Creating a custom container script

This article or section needs to be updated.
Reason: Article was written before ctrtool; should integrate ctrtool into this discussion.

To be able to run all of its web apps efficiently, the servers that run are not monolithic servers (i.e. servers with only a single filesystem and directory tree), but are rather complex systems of namespaces and unprivileged containers. Due to their limitations, we do not use the LXC tools or Docker[1]; instead, we use our own tools. These tools allow us to customize the container to the exact requirements of the applications running in it.

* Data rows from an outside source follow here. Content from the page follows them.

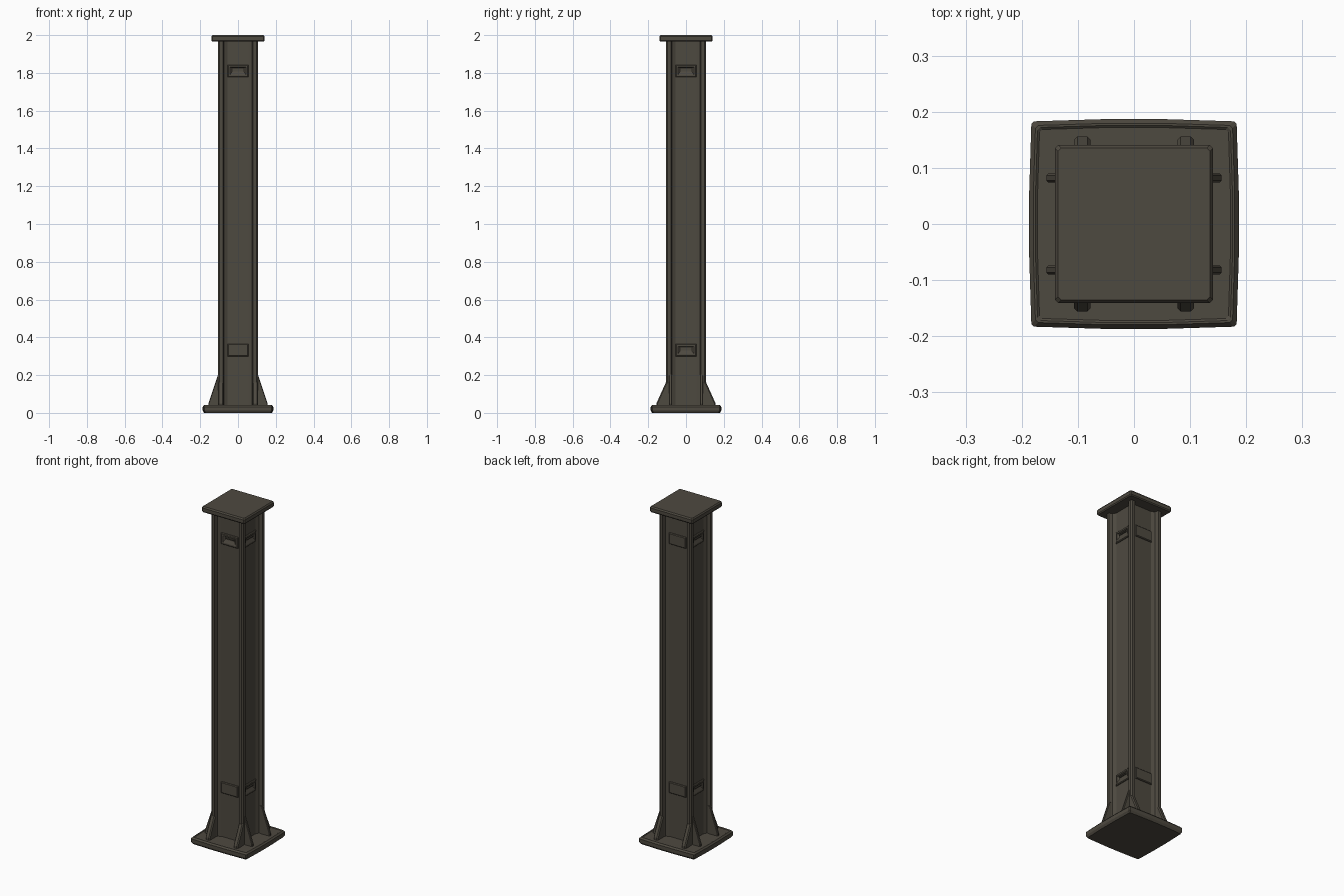
import bpy, bmesh, math
from mathutils import Matrix, Vector

if "Cube" in bpy.data.objects:
    bpy.data.objects.remove(bpy.data.objects["Cube"], do_unlink=True)

metal = bpy.data.materials.new("weathered dark metal")
metal.use_nodes = True
COLOUR = (0.076, 0.067, 0.051, 1)
metal.diffuse_color = COLOUR
metal.node_tree.nodes["Principled BSDF"].inputs["Base Color"].default_value = COLOUR


def finish(name, bm, matrix=Matrix(), bevel=0):
    bmesh.ops.recalc_face_normals(bm, faces=bm.faces)
    mesh = bpy.data.meshes.new(name)
    bm.to_mesh(mesh)
    bm.free()
    mesh.materials.append(metal)
    obj = bpy.data.objects.new(name, mesh)
    bpy.context.collection.objects.link(obj)
    obj.matrix_world = matrix
    if bevel:
        mod = obj.modifiers.new("worn edge", "BEVEL")
        mod.width = bevel
        mod.segments = 1
    return obj


def loft(name, outline, rings):
    """Stack scaled copies of an outline; rings are (height, scale)."""
    bm = bmesh.new()
    loops = [[bm.verts.new((x * s, y * s, z)) for x, y in outline] for z, s in rings]
    n = len(outline)
    for low, high in zip(loops, loops[1:]):
        for i in range(n):
            j = (i + 1) % n
            bm.faces.new((low[i], low[j], high[j], high[i]))
    bm.faces.new(loops[0][::-1])
    bm.faces.new(loops[-1])
    return finish(name, bm)


def four_sided(points):
    """Repeat one side of an outline around the four sides."""
    result = []
    for k in range(4):
        turn = Matrix.Rotation(k * math.pi / 2, 2)
        result += [tuple(turn @ Vector(p)) for p in points]
    return result


def facing(k):
    return Matrix.Rotation(k * math.pi / 2, 4, "Z")


# Base plate with gently bowed sides and a worn rim
base_side = [(-0.178, -0.183), (-0.05, -0.187), (0.05, -0.187), (0.178, -0.183)]
loft("base_plate", four_sided(base_side),
     [(0, 0.96), (0.012, 1), (0.032, 1), (0.041, 0.96), (0.041, 0.94), (0.038, 0.92)])

# Column with chamfered corner ribs and recessed panels
half = [(0.097, -0.105), (0.08, -0.105), (0.074, -0.085), (0.055, -0.075)]
column_side = [(-x, y) for x, y in half] + half[::-1]
loft("column", four_sided(column_side), [(0.03, 1), (1.975, 1)])

# Square cap plate
cap_side = [(-0.135, -0.141), (0.135, -0.141)]
loft("cap_plate", four_sided(cap_side),
     [(1.966, 0.97), (1.972, 1), (1.992, 1), (2.0, 0.96)])


# Triangular gussets: wide on front and back, thin on the two sides
def gusset(name, k, centre, width, height):
    profile = [(-0.09, 0.03), (-0.156, 0.03), (-0.156, 0.052),
               (-0.105, height), (-0.09, height)]
    bm = bmesh.new()
    face = bm.faces.new([bm.verts.new((centre - width / 2, y, z)) for y, z in profile])
    new = bmesh.ops.extrude_face_region(bm, geom=[face])["geom"]
    bmesh.ops.translate(bm, vec=(width, 0, 0),
                        verts=[v for v in new if isinstance(v, bmesh.types.BMVert)])
    finish(name, bm, facing(k), width * 0.2)


# Raised bands on the panels, some with a scooped grip
def band(name, k, z, scooped):
    def ring(x, low, high, y):
        return [bm.verts.new(p) for p in ((-x, y, z + low), (x, y, z + low),
                                          (x, y, z + high), (-x, y, z + high))]
    bm = bmesh.new()
    loops = [ring(0.055, -0.033, 0.033, -0.07), ring(0.055, -0.033, 0.033, -0.079),
             ring(0.051, -0.029, 0.029, -0.083)]
    if scooped:
        loops += [ring(0.042, -0.02, 0.02, -0.083), ring(0.027, 0.004, 0.015, -0.072)]
    for a, b in zip(loops, loops[1:]):
        for i in range(4):
            j = (i + 1) % 4
            bm.faces.new((a[i], a[j], b[j], b[i]))
    bm.faces.new(loops[-1])
    finish(name, bm, facing(k))
    if scooped:
        # Small bar across the grip
        bm = bmesh.new()
        bmesh.ops.create_cube(bm, size=1, matrix=Matrix.Translation((0, -0.077, z + 0.008))
                              @ Matrix.Diagonal((0.056, 0.008, 0.006, 1)))
        finish(name + "_bar", bm, facing(k))


for k, side in enumerate(("front", "left", "back", "right")):
    across = k % 2 == 0
    for label, sign in (("a", -1), ("b", 1)):
        gusset(f"{side}_gusset_{label}", k, sign * (0.092 if across else 0.082),
               0.029 if across else 0.016, 0.165 if across else 0.205)
    band(f"{side}_upper_band", k, 1.81, side != "back")
    band(f"{side}_lower_band", k, 0.332, not across)
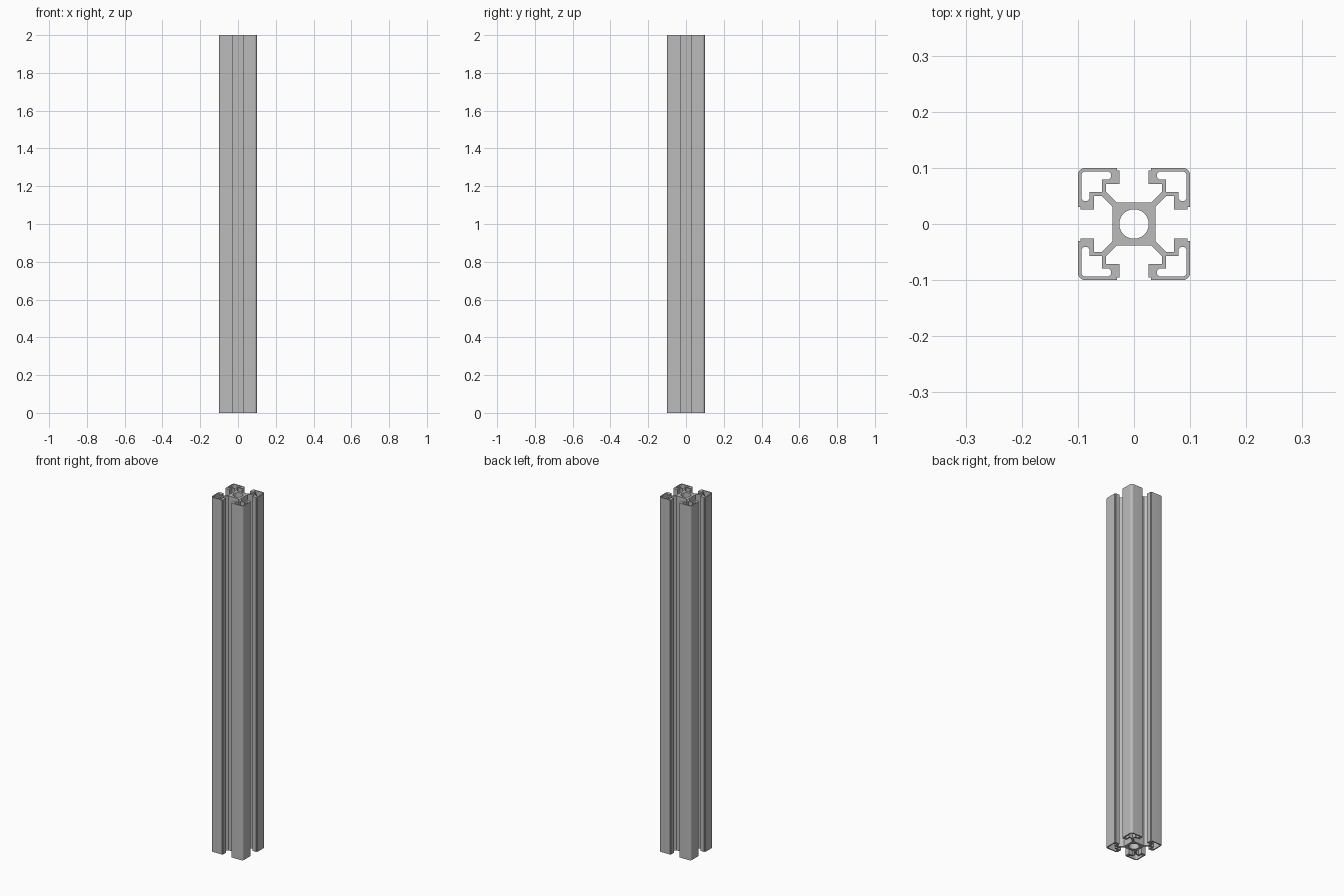
import bpy
from math import cos, sin, radians, pi

cube = bpy.data.objects.get("Cube")
if cube:
    bpy.data.objects.remove(cube, do_unlink=True)

HEIGHT = 2.0


def arc(cx, cy, r, a0, a1, steps):
    """Points of a circular arc, angles in degrees."""
    angles = [radians(a0 + (a1 - a0) * i / steps) for i in range(steps + 1)]
    return [(cx + r * cos(a), cy + r * sin(a)) for a in angles]


def mirrored(points):
    """Reflect across the diagonal x = y, keeping the winding order."""
    return [(y, x) for x, y in reversed(points)]


def turned(points, quarter):
    c, s = round(cos(quarter * pi / 2)), round(sin(quarter * pi / 2))
    return [(c * x - s * y, s * x + c * y) for x, y in points]


# Half of one corner's outline: stepped lip, slot wall, diagonal web, core
slot = [(0.03, 0.1), (0.03, 0.095), (0.026, 0.095), (0.026, 0.071),
        (0.05, 0.071), (0.05, 0.0575), (0.031, 0.0385)]
corner = mirrored(slot) + arc(0.087, 0.087, 0.013, 0, 90, 8) + slot
outline = [p for q in range(4) for p in turned(corner, q)]

# Hollow chamber inside each corner, with rounded ends
chamber_half = arc(0.048, 0.0865, 0.0075, 90, 270, 10) + [(0.057, 0.079)]
chamber = (mirrored(chamber_half) + arc(0.086, 0.086, 0.008, 0, 90, 6)
           + chamber_half + [(0.057, 0.057)])

# Round bore through the core
bore = arc(0, 0, 0.0262, 0, 360, 48)[:-1]

# Extrude the filled cross-section into the rail
curve = bpy.data.curves.new("extruded_rail", "CURVE")
curve.dimensions = "2D"
curve.fill_mode = "BOTH"
curve.extrude = HEIGHT / 2
for loop in [outline, bore] + [turned(chamber, q) for q in range(4)]:
    spline = curve.splines.new("POLY")
    spline.points.add(len(loop) - 1)
    for point, (x, y) in zip(spline.points, loop):
        point.co = (x, y, 0, 1)
    spline.use_cyclic_u = True

rail = bpy.data.objects.new("extruded_rail", curve)
bpy.context.collection.objects.link(rail)
rail.location.z = HEIGHT / 2
bpy.ops.object.select_all(action="DESELECT")
rail.select_set(True)
bpy.context.view_layer.objects.active = rail
bpy.ops.object.convert(target="MESH")
rail = bpy.context.object

# Weld caps to the walls and make normals face outward
bpy.ops.object.mode_set(mode="EDIT")
bpy.ops.mesh.select_all(action="SELECT")
bpy.ops.mesh.remove_doubles(threshold=0.00005)
bpy.ops.mesh.normals_make_consistent(inside=False)
bpy.ops.object.mode_set(mode="OBJECT")
bpy.ops.object.shade_smooth_by_angle(angle=radians(30))

# Plain grey metal
grey = bpy.data.materials.new("aluminium_grey")
grey.use_nodes = True
colour = (0.5, 0.5, 0.5, 1)
grey.diffuse_color = colour
grey.node_tree.nodes["Principled BSDF"].inputs["Base Color"].default_value = colour
rail.data.materials.clear()
rail.data.materials.append(grey)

Generally, these requirements include, but are not limited to:

  • User namespace
  • Number of UIDs/GIDs required. Some require just one (the root user); others require two (one root and one unprivileged), and others require a hundred or a thousand.
  • Non-overlapping UID/GID maps for even greater security
  • "Relatively privileged" containers -- creation of a privileged container inside of an unprivileged container -- the new container is still unprivileged with respect to the host, but is "privileged" relative to the unprivileged container. Would likely need CAP_SYS_ADMIN in the unprivileged container's (bounding) capability set.
  • Filesystem
  • Bind mounting a read-only squashfs filesystem; advantages: easy to replace, can be shared between multiple containers, can be compressed to save disk space; disadvantages: filesystem is read only, can't install new programs as easily.
  • Bind-mounting the host's /usr -- usually safe since there is usually no write access for the unprivileged container's root user; advantages: same as squashfs, but can easily install new programs; disadvantages: read-only, installation of new program requires installation on the host.
  • Maintaining a separate filesystem tree; advantages: can install programs even in container, filesystem is read-write; disadvantages: filesystem can be (maliciously) modified, (usually) can't be shared between containers, have to maintain software updates in the container
  • Consideration of /etc, /usr, and /var: should they be a predefined tree, a persistent filesystem, or inherited from the squashfs image?
  • In-place building of the host's rootfs mount
  • Network
  • Options: share the host's network configuration, create a separate network namespace.
  • Routing of IPv4 and IPv6 addresses and prefixes to the container

Generally, a script will consist of the following parts:

  1. Create the user and network namespaces using the nsfd-create utility.
  2. Create a veth pair on the host network namespace and move one of the interfaces into the newly created network namespace.
  3. Actually enter the user and network namespaces.
  4. Close out the excess file descriptors that were created using nsfd-create
  5. Create the rest of the namespaces (IPC, Cgroup, mount, and UTS)
  6. Configure the network and filesystem mount points.
  7. Enter the newly created filesystem using pivot_root, create the PID namespace, and execute the "init" program.

The following template script illustrates all of this in action:


  1. With the exception of apps-vm8 at this time of writing, but it will be changed later.